'Harry Potter' books burned at Catholic parish in Poland
A first edition copy of the first Harry Potter book, 'Harry Potter and the Philosopher's Stone', containing annotations and illustrations by author J.K. Rowling is seen in London on Monday, May 20, 2013. (AP / Matt Dunham)
WARSAW, Poland -- Priests at a Catholic parish in northern Poland have drawn criticism after they burned books, including from the "Harry Potter" series, and other items that their owners said had evil forces.
Images from the burning at Gdansk's Mother of Church parish on Sunday were posted on Facebook by Catholic foundation SMS z Nieba (SMS from Heaven,) which uses unconventional means to carry out its religious work.
In the pictures, flames are consuming an African wooden mask, a small Buddhist figure, figurines of elephants and books on personality and magic, as well as those by J.K. Rowling. They were all brought in by parishioners, who were encouraged by the priests to clear their homes of objects that had evil forces. Influential in Poland, the Catholic Church objects to "Harry Potter" books, which are international bestsellers, saying they promote sorcery.
In the photos, priests and altar boys can be seen watching the burning objects.
The foundation said the book burning was intended to alert parishioners to bad influences that it says come from magic and the occult.
Many comments under the Facebook postings condemned the book burning, recalling that also happened in Nazi Germany before World War II. Some said this taught hatred and asked if the next in line for burning were witches, like in the Middle Ages.

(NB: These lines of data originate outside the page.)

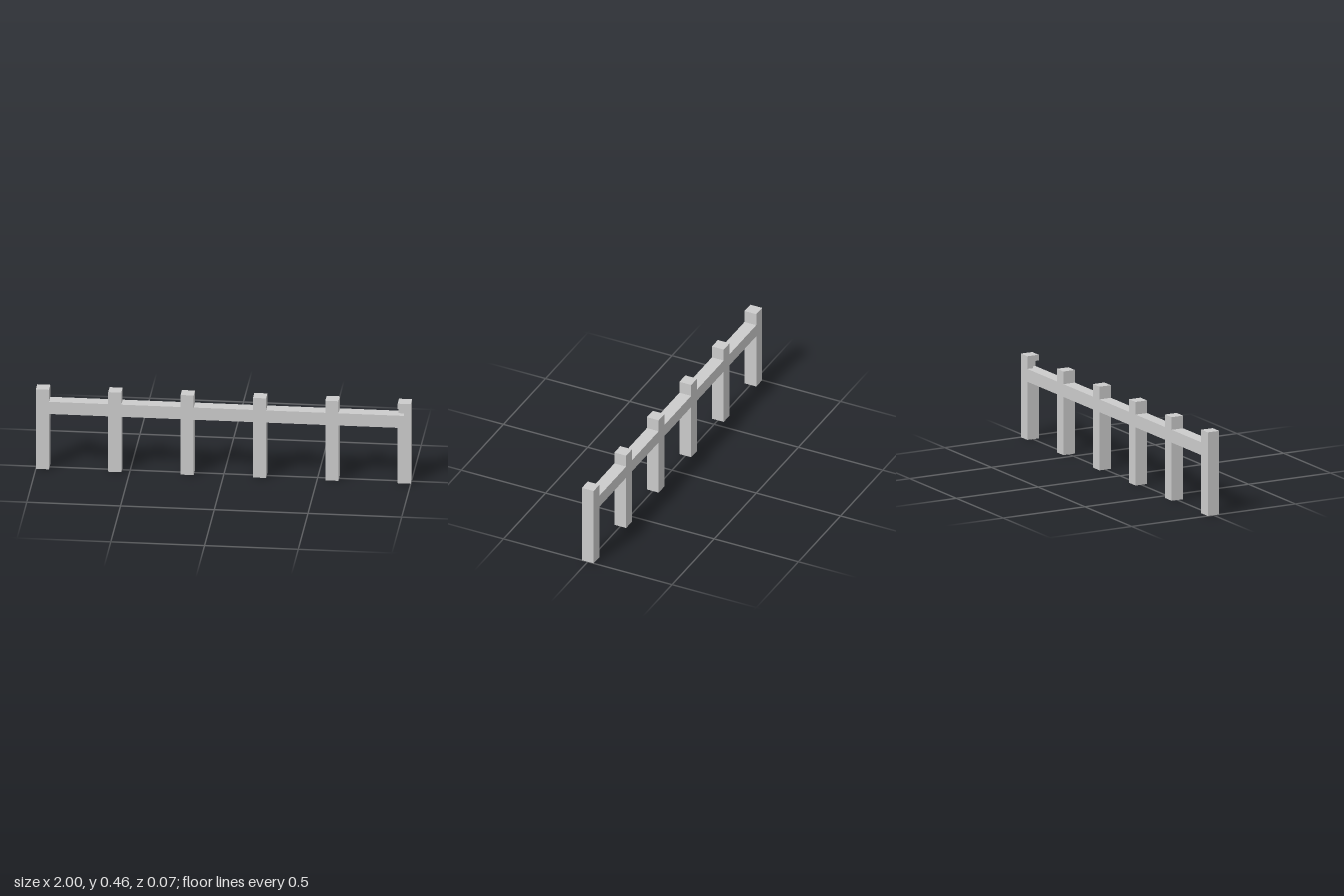
import * as THREE from 'three';

const POSTS = 6;
const W = 0.07;            // square timber thickness
const HEIGHT = 0.457;
const RAIL_LOW = 0.318;
const RAIL_TOP = 0.388;
const NOTCH_TOP = 0.426;
const STEP = (2 - W) / (POSTS - 1);

const material = new THREE.MeshStandardMaterial({ color: 0xcccccc, flatShading: true });

// Box of timber depth, given its x and y extents
function timber(name, x0, x1, y0, y1) {
  const mesh = new THREE.Mesh(new THREE.BoxGeometry(x1 - x0, y1 - y0, W), material);
  mesh.name = name;
  mesh.position.set((x0 + x1) / 2, (y0 + y1) / 2, 0);
  return mesh;
}

// End post with a small notch cut from its inner front corner, just above the rail
function notchedPost(x0) {
  const post = new THREE.Group();
  post.name = 'notchedEndPost';
  post.add(timber('postShaft', x0, x0 + W, 0, RAIL_TOP));
  post.add(timber('postCap', x0, x0 + W, NOTCH_TOP, HEIGHT));

  // L-shaped plan; shape y becomes -z once the extrusion is stood upright
  const h = W / 2;
  const plan = new THREE.Shape([[0, -h], [h, -h], [h, h], [-h, h], [-h, 0], [0, 0]]
    .map(([x, y]) => new THREE.Vector2(x, y)));
  const geometry = new THREE.ExtrudeGeometry(plan, { depth: NOTCH_TOP - RAIL_TOP, bevelEnabled: false });
  geometry.rotateX(-Math.PI / 2);
  const neck = new THREE.Mesh(geometry, material);
  neck.name = 'postNotch';
  neck.position.set(x0 + h, RAIL_TOP, 0);
  post.add(neck);
  return post;
}

export function createModel() {
  const fence = new THREE.Group();
  fence.name = 'fence';
  for (let i = 0; i < POSTS; i++) {
    const x0 = -1 + i * STEP;
    if (i === POSTS - 1) {
      fence.add(notchedPost(x0));
    } else {
      fence.add(timber('post', x0, x0 + W, 0, HEIGHT));
      // Rail section reaching to the next post
      fence.add(timber('rail', x0 + W, x0 + STEP, RAIL_LOW, RAIL_TOP));
    }
  }
  return fence;
}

The event was criticized by the Rev. Wojciech Parafianowicz, spokesman for the diocese of Koszalin, where the foundation is based, who said he "did not like this form of priestly activity, which is wrong."
But, speaking with the wpolityce.pl news portal, Parafianowicz argued that the occult and magic "have a bad influence on human life."

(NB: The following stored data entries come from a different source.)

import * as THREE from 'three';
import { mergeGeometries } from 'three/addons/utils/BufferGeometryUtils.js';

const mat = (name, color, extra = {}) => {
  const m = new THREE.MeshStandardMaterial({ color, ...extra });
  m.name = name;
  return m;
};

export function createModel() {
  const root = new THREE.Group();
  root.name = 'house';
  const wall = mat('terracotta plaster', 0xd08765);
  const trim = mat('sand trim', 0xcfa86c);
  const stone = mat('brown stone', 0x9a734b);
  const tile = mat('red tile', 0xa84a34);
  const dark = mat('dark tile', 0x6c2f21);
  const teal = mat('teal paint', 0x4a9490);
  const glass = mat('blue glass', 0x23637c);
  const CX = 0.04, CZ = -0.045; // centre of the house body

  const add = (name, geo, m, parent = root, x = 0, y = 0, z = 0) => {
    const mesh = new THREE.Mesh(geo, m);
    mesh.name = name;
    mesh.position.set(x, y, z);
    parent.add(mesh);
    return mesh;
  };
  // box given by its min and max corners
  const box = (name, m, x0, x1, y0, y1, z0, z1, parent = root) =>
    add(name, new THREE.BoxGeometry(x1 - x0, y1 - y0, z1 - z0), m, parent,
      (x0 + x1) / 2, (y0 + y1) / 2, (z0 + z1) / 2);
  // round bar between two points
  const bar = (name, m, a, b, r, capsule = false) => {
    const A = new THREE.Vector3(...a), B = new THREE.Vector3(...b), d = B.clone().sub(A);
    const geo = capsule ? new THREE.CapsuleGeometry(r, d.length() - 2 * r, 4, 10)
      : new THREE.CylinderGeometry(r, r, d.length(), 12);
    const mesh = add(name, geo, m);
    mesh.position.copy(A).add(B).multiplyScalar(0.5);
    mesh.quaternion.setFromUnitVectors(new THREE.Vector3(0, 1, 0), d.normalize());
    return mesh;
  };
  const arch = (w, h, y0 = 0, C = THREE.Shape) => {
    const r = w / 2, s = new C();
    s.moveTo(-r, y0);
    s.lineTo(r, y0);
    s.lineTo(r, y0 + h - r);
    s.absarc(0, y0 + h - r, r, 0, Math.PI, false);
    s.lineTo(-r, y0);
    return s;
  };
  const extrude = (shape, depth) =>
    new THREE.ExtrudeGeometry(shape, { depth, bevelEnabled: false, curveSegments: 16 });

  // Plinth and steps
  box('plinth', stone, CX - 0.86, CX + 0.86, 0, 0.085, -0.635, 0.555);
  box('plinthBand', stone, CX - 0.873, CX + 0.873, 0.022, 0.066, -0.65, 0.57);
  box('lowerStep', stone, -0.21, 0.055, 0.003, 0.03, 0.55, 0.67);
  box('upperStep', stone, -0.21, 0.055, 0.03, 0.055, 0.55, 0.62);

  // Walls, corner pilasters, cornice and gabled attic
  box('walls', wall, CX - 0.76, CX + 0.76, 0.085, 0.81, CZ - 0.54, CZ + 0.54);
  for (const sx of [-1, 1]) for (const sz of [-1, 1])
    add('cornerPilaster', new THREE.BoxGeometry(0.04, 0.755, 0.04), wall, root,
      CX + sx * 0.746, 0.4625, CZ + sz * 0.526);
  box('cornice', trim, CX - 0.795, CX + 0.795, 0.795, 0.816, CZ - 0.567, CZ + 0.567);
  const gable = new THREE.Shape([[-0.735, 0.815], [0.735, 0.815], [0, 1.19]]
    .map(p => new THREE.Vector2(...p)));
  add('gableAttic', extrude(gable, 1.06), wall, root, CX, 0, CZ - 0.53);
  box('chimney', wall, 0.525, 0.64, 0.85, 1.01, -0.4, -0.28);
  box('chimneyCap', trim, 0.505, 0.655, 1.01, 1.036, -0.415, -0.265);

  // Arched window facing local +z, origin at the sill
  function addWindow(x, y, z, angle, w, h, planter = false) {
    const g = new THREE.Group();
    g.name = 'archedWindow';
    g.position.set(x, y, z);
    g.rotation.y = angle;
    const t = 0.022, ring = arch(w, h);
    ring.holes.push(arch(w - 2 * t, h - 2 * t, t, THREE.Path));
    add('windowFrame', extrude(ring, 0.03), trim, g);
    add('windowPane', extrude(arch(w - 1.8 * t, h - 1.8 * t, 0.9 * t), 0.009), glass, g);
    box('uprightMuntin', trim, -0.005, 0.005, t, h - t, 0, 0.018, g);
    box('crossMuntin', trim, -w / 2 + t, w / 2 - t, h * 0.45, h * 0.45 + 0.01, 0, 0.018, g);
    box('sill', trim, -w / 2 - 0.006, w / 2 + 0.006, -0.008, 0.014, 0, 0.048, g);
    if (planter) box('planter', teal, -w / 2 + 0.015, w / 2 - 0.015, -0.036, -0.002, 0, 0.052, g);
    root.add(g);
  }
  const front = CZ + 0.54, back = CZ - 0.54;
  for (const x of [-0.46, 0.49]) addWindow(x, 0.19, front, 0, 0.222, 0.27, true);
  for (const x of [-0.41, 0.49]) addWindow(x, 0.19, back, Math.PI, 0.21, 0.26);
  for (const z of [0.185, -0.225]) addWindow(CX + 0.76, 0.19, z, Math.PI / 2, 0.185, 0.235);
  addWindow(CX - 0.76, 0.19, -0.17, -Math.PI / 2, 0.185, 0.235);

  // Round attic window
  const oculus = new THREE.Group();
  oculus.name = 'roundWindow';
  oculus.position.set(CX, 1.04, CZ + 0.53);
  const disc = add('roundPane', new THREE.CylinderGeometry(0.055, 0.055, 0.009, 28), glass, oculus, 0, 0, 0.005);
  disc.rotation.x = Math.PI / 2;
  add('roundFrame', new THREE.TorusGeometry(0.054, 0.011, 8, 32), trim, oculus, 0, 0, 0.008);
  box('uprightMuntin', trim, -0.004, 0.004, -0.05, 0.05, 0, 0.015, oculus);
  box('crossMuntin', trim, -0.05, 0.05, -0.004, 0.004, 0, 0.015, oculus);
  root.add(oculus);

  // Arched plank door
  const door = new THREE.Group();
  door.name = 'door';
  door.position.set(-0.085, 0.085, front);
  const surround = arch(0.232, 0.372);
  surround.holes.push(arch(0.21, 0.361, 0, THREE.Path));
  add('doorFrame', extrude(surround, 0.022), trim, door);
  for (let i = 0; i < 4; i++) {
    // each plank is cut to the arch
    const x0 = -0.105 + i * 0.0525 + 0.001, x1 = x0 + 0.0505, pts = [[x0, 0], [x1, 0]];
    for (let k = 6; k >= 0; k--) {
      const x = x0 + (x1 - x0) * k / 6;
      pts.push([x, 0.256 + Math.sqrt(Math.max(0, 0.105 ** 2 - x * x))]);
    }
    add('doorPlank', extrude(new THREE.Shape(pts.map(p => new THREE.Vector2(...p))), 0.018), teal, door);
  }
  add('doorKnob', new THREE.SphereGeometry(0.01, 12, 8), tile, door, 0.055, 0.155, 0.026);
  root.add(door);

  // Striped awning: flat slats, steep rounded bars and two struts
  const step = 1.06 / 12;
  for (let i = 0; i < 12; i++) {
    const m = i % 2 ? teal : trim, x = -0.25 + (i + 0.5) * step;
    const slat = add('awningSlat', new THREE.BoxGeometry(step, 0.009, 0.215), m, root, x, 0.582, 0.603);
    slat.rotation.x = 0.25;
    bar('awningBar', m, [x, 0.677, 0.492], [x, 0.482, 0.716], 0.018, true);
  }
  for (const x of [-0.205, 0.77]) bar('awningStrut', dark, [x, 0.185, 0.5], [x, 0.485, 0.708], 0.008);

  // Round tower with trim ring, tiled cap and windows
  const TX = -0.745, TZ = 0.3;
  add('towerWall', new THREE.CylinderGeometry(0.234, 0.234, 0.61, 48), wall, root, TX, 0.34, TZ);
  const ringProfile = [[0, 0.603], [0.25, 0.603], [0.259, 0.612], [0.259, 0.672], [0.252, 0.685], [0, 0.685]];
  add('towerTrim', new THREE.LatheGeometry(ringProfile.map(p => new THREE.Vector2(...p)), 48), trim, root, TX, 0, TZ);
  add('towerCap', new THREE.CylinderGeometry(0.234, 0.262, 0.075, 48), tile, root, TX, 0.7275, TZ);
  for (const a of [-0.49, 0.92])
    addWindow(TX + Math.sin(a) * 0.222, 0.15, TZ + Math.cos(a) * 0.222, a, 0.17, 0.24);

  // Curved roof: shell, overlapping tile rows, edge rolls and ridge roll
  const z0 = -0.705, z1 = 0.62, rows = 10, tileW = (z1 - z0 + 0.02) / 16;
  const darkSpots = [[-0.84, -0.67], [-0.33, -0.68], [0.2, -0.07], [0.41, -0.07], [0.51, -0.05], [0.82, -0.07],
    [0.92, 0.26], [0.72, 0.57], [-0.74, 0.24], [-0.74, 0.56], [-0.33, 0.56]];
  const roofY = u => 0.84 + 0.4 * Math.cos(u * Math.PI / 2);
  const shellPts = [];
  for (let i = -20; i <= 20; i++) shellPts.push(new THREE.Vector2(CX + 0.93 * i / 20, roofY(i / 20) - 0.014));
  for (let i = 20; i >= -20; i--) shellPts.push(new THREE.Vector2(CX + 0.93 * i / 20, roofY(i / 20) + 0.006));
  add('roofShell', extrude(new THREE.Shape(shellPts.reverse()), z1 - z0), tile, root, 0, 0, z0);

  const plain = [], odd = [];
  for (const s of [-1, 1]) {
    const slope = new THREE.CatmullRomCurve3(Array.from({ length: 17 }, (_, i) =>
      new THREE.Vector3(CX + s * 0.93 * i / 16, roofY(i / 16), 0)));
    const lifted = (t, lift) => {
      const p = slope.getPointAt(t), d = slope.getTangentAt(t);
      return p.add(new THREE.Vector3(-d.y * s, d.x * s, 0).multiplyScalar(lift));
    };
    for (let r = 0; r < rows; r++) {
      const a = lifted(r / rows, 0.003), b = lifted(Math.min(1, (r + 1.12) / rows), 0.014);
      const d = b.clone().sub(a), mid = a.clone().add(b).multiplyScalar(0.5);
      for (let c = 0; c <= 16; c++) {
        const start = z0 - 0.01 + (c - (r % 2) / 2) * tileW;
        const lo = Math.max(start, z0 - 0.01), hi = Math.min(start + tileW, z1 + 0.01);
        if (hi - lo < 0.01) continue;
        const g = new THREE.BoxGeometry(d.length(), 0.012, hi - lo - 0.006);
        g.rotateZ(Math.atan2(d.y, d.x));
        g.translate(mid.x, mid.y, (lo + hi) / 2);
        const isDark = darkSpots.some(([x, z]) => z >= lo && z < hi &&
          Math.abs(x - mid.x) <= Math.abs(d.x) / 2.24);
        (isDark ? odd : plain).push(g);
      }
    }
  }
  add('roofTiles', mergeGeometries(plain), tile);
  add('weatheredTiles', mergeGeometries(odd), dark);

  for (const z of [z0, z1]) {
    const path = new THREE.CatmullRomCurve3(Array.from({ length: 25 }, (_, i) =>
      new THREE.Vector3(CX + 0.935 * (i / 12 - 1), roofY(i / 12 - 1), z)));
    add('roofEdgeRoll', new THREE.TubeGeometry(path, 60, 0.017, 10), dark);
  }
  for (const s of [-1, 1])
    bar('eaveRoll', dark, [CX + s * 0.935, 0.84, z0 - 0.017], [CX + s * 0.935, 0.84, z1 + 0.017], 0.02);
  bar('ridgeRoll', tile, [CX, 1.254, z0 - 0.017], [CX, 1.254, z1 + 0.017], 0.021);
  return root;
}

A popular commentator on religion, Pawel Guzynski, a Dominican Friar, said on Facebook the burning was "rather the fall of wise faith than of unwise superstition."
The church enjoys great authority in predominantly Catholic Poland because of its historical and political backing. It has the support of the conservative government many of whose members are Catholic.